    Any bug that scares him automatically earns the title: Spider. We have at least 100 false spider alerts a day during the summer when we’re outside most of the day.

    One evening last week, he started screaming and flailing around: “Spider in ear! Spider in ear!” I told him there weren’t any spiders in his ears, but he kept screaming and flailing so I finally checked him out.

    Inside of his ear lobe, a large mosquito was having a snack. I hurried the bug away and explained that it was a mosquito, not a spider. But this was little comfort to a child who knows a spider when he sees / hears one.

    Since then, every day he comes sqauwking about spiders in ear! And a few nights ago, I myself had a terrible nightmare about spiders in my ears.

    I finally could share in his terror.

    As a side note, my bizarre childhood phobia was Santa Claus. My mother used to hate the Christmas season when I was small because my older brother once told me: “He’s watching you while you poop!” Oh, I hated that creepy Santa Claus.

  • Jennifer W.

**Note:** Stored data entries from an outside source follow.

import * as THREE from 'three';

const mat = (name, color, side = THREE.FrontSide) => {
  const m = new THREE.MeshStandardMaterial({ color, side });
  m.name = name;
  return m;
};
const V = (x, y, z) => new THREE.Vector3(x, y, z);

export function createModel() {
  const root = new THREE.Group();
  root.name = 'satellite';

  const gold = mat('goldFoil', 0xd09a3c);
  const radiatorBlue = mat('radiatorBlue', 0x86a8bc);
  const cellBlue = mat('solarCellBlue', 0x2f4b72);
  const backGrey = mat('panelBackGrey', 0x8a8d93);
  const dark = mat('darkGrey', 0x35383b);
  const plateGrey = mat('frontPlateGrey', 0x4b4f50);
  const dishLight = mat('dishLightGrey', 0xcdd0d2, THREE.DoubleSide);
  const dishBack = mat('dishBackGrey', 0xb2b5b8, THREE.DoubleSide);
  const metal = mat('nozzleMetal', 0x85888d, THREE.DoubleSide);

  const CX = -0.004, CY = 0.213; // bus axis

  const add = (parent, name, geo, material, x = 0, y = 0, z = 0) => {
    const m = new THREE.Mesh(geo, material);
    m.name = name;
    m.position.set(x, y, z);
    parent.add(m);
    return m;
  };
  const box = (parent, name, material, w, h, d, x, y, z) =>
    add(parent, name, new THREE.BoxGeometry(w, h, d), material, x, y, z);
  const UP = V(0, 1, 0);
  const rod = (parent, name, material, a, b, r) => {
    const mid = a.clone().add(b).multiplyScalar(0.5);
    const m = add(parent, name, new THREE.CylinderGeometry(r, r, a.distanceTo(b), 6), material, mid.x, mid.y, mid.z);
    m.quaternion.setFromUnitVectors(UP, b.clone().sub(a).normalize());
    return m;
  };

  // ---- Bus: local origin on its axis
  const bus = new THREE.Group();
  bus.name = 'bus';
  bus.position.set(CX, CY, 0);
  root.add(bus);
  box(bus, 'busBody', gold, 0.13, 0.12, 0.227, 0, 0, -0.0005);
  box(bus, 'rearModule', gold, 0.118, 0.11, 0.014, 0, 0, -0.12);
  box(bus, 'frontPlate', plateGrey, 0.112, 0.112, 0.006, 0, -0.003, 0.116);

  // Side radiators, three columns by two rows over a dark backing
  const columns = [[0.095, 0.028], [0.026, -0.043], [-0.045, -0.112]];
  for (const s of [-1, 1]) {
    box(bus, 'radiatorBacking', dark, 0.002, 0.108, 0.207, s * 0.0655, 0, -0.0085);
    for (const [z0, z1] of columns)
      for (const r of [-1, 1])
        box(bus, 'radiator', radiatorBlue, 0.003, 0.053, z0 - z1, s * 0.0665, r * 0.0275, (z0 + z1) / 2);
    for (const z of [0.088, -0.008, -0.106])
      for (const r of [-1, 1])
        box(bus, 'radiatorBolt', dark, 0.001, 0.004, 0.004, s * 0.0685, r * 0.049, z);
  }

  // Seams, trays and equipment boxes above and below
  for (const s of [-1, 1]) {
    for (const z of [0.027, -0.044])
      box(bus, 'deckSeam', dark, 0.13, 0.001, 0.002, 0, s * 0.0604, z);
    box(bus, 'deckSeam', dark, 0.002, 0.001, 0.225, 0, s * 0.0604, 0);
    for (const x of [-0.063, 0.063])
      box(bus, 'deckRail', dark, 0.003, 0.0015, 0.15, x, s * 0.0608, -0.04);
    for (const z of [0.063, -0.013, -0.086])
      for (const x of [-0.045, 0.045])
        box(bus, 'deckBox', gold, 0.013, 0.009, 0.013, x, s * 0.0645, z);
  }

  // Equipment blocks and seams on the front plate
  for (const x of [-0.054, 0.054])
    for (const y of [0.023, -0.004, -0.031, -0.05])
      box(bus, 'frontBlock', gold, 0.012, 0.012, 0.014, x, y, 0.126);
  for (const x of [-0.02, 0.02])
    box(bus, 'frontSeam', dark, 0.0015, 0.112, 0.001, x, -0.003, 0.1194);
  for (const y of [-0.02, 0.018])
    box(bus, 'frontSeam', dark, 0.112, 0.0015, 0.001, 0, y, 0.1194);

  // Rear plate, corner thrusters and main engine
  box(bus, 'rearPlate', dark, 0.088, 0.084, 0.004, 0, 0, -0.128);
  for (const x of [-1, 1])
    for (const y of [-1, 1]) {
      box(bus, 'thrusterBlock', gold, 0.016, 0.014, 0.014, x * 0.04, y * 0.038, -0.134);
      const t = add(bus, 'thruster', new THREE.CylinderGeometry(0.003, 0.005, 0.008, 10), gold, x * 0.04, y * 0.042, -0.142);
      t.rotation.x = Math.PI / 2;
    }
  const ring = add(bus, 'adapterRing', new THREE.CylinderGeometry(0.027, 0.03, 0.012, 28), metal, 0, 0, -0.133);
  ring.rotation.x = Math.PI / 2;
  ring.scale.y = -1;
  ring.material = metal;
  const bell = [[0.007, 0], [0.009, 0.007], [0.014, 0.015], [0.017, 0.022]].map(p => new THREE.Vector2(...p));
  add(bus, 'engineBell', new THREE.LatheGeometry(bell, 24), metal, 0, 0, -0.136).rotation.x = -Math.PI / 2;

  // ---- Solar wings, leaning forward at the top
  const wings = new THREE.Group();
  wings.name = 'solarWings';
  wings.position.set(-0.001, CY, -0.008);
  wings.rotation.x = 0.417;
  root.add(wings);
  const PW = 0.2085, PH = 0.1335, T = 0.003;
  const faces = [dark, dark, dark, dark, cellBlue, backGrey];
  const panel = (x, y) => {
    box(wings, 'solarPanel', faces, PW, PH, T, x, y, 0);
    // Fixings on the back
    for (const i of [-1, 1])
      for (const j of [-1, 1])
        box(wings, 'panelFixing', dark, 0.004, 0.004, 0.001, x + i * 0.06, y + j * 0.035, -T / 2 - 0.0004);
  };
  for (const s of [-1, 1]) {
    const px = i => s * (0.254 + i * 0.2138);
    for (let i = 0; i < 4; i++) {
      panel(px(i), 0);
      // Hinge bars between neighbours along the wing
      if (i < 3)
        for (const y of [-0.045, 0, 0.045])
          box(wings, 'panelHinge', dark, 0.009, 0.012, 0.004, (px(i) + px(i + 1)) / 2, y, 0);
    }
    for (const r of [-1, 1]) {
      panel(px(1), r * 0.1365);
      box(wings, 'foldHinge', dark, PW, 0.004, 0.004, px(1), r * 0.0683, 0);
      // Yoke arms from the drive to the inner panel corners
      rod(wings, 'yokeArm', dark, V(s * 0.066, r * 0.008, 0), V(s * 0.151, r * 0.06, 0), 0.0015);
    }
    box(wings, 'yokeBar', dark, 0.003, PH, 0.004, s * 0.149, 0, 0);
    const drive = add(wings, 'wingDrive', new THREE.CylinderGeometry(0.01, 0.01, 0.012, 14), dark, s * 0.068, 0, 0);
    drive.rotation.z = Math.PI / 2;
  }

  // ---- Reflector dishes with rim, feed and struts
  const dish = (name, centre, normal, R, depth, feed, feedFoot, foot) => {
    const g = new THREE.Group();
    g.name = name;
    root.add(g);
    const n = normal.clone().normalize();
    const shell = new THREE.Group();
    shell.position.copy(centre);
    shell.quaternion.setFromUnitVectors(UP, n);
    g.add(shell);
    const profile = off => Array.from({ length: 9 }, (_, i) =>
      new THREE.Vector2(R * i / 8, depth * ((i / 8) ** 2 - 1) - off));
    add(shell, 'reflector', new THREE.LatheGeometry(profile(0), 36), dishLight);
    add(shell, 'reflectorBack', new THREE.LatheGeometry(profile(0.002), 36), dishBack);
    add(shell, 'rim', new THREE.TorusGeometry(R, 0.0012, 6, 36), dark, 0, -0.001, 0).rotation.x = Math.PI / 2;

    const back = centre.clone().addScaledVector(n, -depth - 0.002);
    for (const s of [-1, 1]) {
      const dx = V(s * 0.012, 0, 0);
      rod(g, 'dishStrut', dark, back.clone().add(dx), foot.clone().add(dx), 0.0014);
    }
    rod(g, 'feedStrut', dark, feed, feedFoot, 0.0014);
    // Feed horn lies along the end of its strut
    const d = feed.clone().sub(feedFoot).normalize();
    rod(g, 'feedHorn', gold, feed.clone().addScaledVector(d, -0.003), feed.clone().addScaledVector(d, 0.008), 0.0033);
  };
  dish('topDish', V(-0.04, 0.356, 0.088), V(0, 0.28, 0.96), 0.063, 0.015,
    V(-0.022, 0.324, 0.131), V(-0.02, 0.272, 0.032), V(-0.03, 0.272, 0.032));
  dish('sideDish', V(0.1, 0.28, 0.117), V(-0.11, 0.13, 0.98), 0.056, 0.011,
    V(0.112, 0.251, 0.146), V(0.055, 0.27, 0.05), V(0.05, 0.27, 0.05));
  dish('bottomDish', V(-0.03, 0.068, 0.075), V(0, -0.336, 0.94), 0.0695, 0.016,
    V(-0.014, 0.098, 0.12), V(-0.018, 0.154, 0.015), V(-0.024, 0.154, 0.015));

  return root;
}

    Wow! I had a great time reading all the comments–and the post. No alarms where I grew up–just the testing of the fire whistle at noon every day. That’s about three miles from the house, so it was fairly faint.

  • http://winginiteveryday.blogspot.com/ Jocelyn Stott

    hahahaha – so cute. I grew up in Oregon and we have about 5,000 earthquake drills by the time are 5. And – their special life-saving tip? Get under our desks. That’s right – the same desks they told us not to sit on because they will break are the same desks that are meant to save our lives as the world around us comes crashing down. Gotta love it.

  • Lizzie

    I know you love Jon, but I gotta worry for you— two words: natural selection… ;-)

  • Cordova

    whoa, my daughter has the same exact phobia. i think it all started when she saw our tent in the backyard sort of floating around in the wind. she completely lost her sh*t. ever since then, she becomes unhinged when things rustle in the slightest breeze. it took me forever to figure out why she refused to draw pictures outside. (the paper might fly away, you see). she even refused to have anything to do with helium-filled balloons for a while, because the idea that they would float away if you let go of them was too terrifying to even comprehend.